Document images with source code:
---
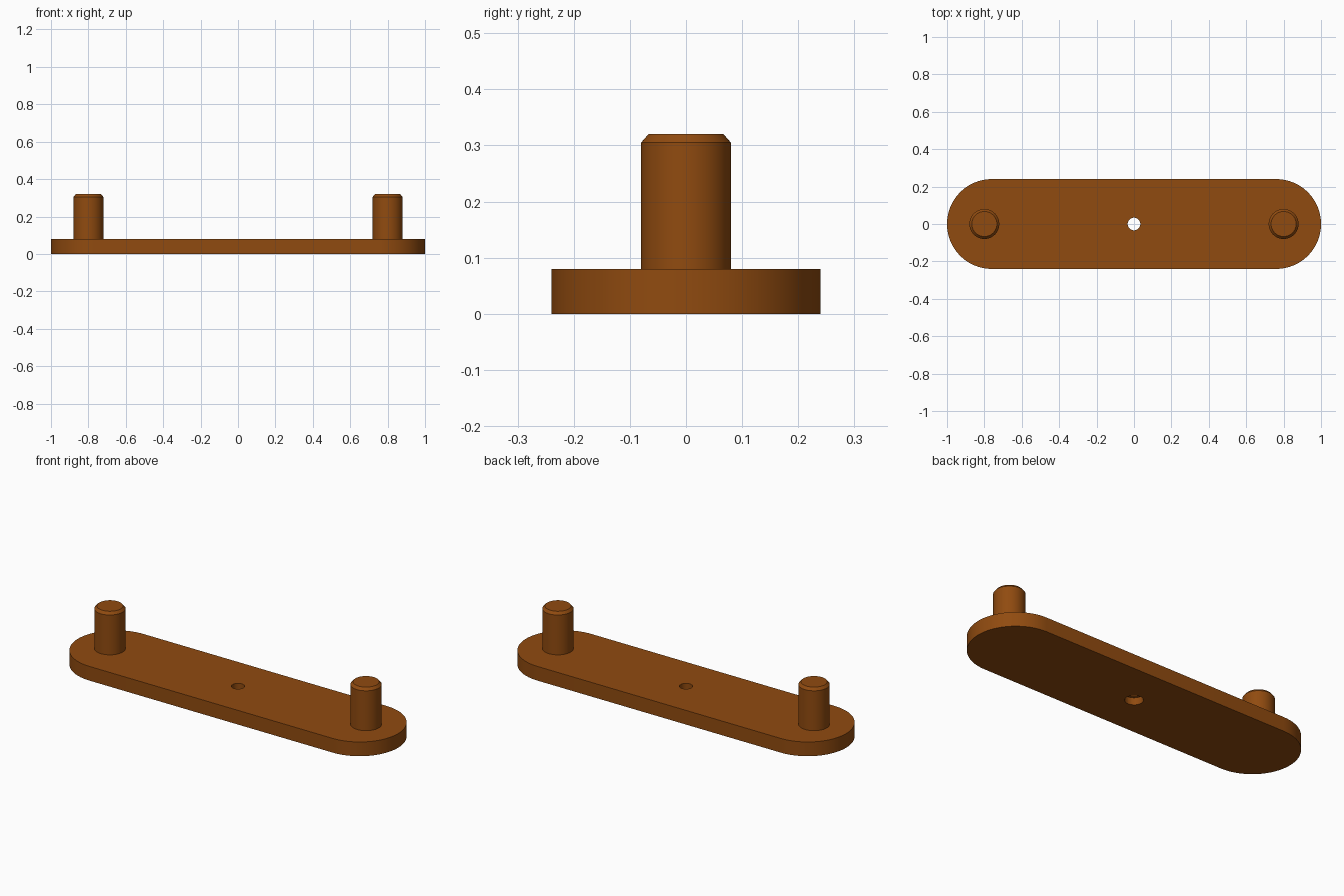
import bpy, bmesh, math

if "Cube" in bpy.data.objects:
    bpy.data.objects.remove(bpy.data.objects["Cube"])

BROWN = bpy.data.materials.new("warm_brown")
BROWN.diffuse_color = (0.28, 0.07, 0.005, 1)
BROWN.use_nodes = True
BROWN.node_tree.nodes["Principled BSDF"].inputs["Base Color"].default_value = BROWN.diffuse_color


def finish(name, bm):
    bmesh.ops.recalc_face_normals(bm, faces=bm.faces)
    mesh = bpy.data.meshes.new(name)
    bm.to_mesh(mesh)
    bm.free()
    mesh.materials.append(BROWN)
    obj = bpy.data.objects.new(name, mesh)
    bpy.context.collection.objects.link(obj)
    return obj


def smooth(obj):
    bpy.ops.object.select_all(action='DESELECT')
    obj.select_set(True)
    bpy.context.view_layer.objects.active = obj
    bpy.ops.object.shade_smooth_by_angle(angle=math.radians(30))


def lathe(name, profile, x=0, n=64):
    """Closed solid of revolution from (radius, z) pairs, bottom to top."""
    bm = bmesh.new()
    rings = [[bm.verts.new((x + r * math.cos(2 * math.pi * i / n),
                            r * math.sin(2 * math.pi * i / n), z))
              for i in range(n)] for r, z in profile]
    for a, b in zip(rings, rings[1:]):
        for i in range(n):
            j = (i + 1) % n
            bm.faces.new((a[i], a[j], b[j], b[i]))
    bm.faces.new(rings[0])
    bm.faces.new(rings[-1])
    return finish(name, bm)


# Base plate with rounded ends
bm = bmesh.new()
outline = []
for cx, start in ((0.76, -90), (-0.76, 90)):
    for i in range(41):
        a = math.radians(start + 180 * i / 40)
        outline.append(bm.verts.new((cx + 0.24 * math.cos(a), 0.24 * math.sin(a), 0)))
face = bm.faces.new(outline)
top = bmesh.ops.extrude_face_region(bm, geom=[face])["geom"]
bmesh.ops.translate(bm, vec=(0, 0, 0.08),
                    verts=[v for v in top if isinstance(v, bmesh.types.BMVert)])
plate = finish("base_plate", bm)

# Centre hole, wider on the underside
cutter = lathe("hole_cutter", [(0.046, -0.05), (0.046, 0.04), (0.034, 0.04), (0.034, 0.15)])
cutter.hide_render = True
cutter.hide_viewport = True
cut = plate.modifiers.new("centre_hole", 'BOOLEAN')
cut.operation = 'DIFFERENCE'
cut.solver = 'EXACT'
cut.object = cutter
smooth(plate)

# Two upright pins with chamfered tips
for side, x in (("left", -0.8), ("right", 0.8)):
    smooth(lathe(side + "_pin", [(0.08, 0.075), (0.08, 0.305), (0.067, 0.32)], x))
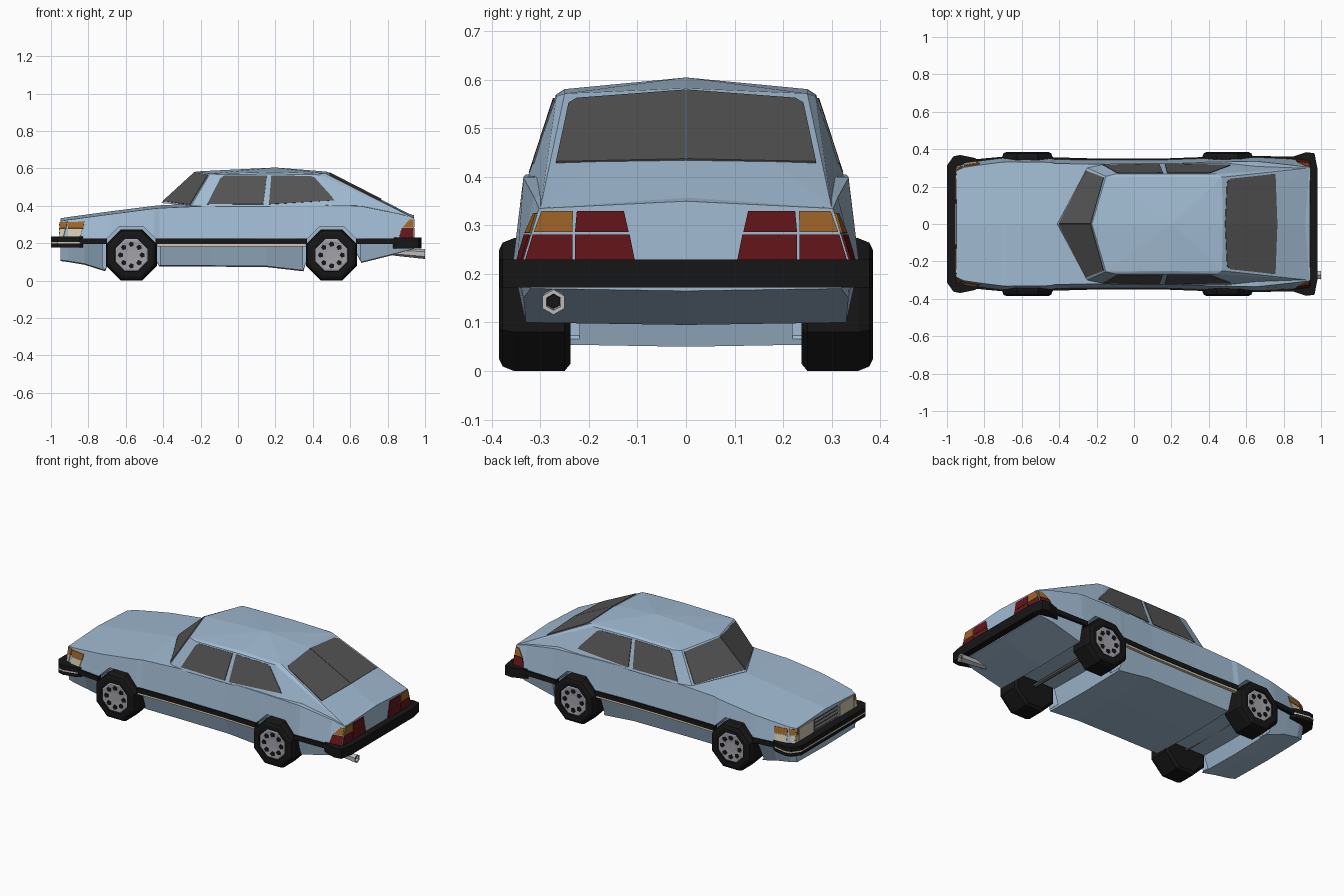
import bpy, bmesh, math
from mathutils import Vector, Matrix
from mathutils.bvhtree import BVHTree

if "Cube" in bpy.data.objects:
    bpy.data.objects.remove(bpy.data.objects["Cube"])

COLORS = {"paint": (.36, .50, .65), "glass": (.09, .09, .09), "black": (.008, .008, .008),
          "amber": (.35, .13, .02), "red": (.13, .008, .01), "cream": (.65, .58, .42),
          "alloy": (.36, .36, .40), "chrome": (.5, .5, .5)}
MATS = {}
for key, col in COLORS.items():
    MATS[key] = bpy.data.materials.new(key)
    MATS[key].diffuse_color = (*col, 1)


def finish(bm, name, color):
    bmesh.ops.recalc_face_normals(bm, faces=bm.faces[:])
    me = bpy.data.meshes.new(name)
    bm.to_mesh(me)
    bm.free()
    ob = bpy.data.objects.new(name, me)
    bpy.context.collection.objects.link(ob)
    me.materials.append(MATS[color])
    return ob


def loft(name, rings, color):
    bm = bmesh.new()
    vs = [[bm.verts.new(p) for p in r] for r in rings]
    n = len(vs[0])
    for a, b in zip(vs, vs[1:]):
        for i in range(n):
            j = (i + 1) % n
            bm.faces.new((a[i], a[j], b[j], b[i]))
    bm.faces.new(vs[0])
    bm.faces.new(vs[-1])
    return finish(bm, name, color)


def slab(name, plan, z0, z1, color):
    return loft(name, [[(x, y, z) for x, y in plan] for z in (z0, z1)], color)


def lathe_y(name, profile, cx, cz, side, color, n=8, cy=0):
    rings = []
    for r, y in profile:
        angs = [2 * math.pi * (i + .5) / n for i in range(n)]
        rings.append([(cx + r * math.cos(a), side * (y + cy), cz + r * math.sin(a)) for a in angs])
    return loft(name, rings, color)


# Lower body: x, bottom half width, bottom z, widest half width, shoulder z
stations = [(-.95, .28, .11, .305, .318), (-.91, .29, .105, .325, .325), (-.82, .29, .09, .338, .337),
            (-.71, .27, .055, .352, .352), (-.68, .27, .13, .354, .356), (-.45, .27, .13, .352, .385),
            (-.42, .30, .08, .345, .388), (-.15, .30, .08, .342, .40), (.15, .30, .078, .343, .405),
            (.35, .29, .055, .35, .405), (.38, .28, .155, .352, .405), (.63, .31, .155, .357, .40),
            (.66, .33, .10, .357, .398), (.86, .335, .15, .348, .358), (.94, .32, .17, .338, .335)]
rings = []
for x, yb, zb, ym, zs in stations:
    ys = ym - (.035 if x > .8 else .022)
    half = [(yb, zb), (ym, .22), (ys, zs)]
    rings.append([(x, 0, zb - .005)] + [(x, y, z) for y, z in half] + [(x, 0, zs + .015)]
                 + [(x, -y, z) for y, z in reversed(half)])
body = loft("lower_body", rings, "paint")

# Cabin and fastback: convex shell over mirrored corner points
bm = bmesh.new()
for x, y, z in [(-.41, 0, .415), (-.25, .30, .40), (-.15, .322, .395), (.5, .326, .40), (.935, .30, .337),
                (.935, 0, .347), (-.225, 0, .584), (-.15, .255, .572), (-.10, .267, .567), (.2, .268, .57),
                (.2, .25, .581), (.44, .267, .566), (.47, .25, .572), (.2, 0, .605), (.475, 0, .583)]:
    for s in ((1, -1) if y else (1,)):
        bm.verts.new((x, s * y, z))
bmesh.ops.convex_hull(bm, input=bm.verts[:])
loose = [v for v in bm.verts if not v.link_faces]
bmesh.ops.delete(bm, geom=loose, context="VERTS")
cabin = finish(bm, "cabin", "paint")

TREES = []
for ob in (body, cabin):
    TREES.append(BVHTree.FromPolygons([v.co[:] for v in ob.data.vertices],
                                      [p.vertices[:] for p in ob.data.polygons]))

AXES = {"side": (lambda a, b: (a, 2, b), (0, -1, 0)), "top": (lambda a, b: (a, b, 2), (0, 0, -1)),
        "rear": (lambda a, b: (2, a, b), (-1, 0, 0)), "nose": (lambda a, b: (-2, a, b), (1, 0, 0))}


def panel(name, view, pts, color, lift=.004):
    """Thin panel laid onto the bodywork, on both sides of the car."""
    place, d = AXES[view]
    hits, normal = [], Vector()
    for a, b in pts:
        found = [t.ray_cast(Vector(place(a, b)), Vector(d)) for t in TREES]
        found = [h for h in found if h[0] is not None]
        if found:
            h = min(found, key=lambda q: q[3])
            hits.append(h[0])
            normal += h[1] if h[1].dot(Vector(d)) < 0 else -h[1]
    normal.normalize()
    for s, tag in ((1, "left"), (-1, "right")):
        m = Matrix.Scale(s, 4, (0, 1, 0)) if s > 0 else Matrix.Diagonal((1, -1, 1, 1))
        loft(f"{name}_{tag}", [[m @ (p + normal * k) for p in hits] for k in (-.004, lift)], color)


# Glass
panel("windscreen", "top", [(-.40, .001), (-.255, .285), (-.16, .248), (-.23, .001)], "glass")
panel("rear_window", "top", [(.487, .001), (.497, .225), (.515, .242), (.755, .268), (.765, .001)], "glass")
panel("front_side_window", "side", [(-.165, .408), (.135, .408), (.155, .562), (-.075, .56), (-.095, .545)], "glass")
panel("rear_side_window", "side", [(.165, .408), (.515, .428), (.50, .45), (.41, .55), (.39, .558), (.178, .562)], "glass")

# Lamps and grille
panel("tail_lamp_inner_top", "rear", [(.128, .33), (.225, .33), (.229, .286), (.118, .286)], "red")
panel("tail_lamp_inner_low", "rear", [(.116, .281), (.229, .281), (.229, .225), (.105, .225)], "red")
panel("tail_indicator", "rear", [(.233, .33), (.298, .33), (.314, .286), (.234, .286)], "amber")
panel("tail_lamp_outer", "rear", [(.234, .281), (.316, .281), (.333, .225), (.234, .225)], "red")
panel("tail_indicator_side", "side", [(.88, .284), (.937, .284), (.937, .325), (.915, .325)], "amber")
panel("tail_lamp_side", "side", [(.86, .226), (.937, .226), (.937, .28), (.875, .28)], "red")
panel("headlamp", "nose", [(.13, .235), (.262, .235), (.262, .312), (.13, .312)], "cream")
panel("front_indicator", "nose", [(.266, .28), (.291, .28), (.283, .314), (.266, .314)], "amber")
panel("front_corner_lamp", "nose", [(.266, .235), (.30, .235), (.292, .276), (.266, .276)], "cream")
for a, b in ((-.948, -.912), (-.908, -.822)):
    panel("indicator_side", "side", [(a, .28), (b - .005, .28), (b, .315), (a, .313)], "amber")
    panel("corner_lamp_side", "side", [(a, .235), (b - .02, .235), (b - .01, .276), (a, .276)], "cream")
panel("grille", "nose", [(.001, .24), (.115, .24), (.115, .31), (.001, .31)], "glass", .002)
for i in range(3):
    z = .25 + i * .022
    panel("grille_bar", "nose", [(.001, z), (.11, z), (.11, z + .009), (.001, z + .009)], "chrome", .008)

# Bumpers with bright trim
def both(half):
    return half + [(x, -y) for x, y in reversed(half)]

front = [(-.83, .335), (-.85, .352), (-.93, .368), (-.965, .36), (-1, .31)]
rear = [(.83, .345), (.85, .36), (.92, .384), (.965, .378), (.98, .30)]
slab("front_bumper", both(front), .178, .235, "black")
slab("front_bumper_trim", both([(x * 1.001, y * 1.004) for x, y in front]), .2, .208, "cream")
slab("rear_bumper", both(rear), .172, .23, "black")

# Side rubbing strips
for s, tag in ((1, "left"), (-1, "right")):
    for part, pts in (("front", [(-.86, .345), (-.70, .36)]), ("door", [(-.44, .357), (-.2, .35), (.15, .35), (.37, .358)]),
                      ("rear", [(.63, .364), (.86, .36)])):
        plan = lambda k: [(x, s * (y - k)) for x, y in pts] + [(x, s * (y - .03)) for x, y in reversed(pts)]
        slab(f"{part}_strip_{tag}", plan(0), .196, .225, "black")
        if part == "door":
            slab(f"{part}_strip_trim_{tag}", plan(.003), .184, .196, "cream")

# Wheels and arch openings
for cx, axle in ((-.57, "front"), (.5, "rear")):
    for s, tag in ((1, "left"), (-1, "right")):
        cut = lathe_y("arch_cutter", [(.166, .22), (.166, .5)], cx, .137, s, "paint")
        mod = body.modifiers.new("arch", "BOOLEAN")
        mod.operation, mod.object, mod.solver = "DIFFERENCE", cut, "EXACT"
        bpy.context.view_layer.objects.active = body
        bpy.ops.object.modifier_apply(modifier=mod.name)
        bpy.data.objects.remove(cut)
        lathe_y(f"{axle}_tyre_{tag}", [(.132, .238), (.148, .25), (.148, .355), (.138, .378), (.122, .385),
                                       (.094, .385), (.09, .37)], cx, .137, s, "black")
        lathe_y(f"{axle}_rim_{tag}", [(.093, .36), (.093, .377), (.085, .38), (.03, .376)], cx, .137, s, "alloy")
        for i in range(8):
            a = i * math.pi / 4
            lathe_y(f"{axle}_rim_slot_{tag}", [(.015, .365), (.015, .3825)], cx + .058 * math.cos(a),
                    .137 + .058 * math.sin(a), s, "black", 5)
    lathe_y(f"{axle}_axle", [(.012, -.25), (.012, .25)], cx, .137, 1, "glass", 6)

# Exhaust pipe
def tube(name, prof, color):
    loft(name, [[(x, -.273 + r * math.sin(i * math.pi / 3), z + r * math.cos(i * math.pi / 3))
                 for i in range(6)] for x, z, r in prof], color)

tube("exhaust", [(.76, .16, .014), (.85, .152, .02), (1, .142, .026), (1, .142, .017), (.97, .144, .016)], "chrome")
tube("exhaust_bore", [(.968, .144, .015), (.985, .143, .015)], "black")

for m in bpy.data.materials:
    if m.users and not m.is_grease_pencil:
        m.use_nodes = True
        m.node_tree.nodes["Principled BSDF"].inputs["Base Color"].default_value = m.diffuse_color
---
== Requirement ==
Pictures do not belong in the copy. Repeat only the lines from the top of the records through the line containing "r * math.sin(2".

== Solution to this exercise ==
import bpy, bmesh, math

if "Cube" in bpy.data.objects:
    bpy.data.objects.remove(bpy.data.objects["Cube"])

BROWN = bpy.data.materials.new("warm_brown")
BROWN.diffuse_color = (0.28, 0.07, 0.005, 1)
BROWN.use_nodes = True
BROWN.node_tree.nodes["Principled BSDF"].inputs["Base Color"].default_value = BROWN.diffuse_color


def finish(name, bm):
    bmesh.ops.recalc_face_normals(bm, faces=bm.faces)
    mesh = bpy.data.meshes.new(name)
    bm.to_mesh(mesh)
    bm.free()
    mesh.materials.append(BROWN)
    obj = bpy.data.objects.new(name, mesh)
    bpy.context.collection.objects.link(obj)
    return obj


def smooth(obj):
    bpy.ops.object.select_all(action='DESELECT')
    obj.select_set(True)
    bpy.context.view_layer.objects.active = obj
    bpy.ops.object.shade_smooth_by_angle(angle=math.radians(30))


def lathe(name, profile, x=0, n=64):
    """Closed solid of revolution from (radius, z) pairs, bottom to top."""
    bm = bmesh.new()
    rings = [[bm.verts.new((x + r * math.cos(2 * math.pi * i / n),
                            r * math.sin(2 * math.pi * i / n), z))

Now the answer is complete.